Also Known As: Hyssop, Herb Hyssop
Hyssop (Hyssopus) is a genus of about 10-12 species of herbaceous or semi-woody plants in the family Lamiaceae, native from the east Mediterranean to central Asia. They are aromatic, with erect branched stems up to 60 cm long covered with fine hairs at the tips. The leaves are narrow oblong, 2â€“5 cm long. The small blue flowers are borne on the upper part of the branches during summer. By far the best-known species is the Herb Hyssop (H. officinalis), widely cultivated outside its native area in the Mediterranean.
Note that anise hyssop, Agastache foeniculum (also called blue giant hyssop), is a very different plant and not a close relation, although both are in the mint family. Anise hyssop is native to much of north-central and northern North America.

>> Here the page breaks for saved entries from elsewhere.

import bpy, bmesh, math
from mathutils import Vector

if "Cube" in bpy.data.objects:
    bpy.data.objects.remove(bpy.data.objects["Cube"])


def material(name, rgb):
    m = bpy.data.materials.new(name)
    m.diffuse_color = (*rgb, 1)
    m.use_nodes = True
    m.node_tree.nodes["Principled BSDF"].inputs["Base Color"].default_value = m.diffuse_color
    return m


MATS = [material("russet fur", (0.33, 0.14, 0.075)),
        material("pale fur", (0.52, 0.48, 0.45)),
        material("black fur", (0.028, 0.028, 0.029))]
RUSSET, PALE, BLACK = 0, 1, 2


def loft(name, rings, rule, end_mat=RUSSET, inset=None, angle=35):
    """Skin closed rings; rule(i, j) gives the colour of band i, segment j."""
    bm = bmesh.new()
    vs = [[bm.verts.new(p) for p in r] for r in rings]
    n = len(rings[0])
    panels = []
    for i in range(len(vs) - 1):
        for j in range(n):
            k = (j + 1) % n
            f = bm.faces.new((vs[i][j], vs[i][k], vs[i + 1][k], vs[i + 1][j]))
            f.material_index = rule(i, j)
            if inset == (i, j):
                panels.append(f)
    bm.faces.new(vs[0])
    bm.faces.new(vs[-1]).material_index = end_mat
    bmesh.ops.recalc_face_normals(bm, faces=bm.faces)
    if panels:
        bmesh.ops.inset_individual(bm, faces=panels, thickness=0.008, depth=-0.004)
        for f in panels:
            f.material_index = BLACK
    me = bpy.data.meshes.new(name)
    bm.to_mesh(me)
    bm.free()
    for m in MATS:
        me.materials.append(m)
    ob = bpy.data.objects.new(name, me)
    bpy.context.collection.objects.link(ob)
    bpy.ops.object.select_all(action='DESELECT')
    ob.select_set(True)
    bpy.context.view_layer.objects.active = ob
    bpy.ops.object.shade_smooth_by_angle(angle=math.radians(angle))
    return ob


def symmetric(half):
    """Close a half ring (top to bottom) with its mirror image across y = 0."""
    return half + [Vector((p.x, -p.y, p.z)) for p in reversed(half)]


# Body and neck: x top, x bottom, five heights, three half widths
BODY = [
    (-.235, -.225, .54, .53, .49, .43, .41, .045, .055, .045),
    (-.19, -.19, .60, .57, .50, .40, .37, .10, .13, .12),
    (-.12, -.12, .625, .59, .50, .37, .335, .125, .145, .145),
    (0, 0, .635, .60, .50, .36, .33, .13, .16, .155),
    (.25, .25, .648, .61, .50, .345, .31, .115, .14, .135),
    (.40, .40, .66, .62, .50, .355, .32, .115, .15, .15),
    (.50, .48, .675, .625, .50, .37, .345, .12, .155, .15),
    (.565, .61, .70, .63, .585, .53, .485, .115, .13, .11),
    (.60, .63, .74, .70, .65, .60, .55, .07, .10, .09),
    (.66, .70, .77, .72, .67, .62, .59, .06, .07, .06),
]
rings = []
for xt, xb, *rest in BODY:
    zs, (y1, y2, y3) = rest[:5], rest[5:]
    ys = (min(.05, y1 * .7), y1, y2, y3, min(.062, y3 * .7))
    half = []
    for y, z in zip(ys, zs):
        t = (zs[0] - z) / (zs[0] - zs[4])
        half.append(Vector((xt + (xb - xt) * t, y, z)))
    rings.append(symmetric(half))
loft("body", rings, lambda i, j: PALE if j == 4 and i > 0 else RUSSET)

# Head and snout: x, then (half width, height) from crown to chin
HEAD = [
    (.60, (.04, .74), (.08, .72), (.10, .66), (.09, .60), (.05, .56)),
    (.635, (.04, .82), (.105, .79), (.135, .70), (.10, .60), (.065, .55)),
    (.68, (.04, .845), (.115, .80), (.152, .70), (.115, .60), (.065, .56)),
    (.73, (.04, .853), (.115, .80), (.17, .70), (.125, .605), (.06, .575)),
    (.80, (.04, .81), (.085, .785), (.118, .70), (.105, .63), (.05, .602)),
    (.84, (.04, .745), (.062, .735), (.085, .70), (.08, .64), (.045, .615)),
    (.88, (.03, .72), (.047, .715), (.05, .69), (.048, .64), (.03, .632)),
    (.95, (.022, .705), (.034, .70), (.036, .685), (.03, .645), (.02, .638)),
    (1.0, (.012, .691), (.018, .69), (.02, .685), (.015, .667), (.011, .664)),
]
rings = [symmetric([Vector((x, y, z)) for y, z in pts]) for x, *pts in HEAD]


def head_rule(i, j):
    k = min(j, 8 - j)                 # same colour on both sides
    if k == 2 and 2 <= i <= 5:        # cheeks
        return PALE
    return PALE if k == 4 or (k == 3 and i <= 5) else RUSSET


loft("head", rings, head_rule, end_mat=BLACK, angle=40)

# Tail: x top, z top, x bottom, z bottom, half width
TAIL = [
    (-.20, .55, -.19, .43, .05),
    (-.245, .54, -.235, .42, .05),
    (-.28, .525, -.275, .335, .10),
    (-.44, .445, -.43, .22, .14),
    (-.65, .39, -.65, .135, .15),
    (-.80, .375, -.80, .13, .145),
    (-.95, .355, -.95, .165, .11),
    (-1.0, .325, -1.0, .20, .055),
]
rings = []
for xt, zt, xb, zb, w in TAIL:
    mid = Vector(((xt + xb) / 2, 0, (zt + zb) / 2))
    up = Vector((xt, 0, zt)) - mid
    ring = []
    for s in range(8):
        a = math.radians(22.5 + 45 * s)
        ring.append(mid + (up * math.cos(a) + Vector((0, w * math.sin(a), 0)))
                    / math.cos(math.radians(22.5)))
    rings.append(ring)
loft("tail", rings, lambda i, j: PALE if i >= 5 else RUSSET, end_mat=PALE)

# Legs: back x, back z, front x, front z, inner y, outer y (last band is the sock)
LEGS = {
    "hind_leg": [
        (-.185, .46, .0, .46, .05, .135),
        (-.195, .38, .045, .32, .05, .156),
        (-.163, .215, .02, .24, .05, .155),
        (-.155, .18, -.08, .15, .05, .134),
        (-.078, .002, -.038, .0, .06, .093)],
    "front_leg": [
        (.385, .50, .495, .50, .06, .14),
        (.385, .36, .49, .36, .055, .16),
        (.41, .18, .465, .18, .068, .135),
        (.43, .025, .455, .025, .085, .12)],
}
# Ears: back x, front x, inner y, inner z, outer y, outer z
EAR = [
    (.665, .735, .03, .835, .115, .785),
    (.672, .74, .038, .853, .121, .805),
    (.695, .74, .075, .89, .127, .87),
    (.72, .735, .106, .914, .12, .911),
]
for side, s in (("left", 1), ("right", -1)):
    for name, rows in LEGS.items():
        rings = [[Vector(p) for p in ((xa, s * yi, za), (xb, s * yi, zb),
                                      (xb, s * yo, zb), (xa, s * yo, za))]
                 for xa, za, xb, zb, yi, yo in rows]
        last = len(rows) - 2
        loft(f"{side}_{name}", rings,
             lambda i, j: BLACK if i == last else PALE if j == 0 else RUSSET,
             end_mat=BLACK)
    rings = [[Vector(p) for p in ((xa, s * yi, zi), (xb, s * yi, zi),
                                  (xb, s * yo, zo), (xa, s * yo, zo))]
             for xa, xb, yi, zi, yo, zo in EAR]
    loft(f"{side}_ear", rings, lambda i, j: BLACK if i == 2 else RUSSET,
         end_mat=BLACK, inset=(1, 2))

Hyssop is used as an ingredient in eau de Cologne and the liqueur Chartreuse. It is also used to color the spirit Absinthe, along with Melissa and Roman wormwood. Hyssop is also used, usually in combination with other herbs such as liquorice, in herbal remedies, especially for lung conditions. The essential oils of hyssop can cause fatal convulsions in rats, and may not be as safe as most people believe.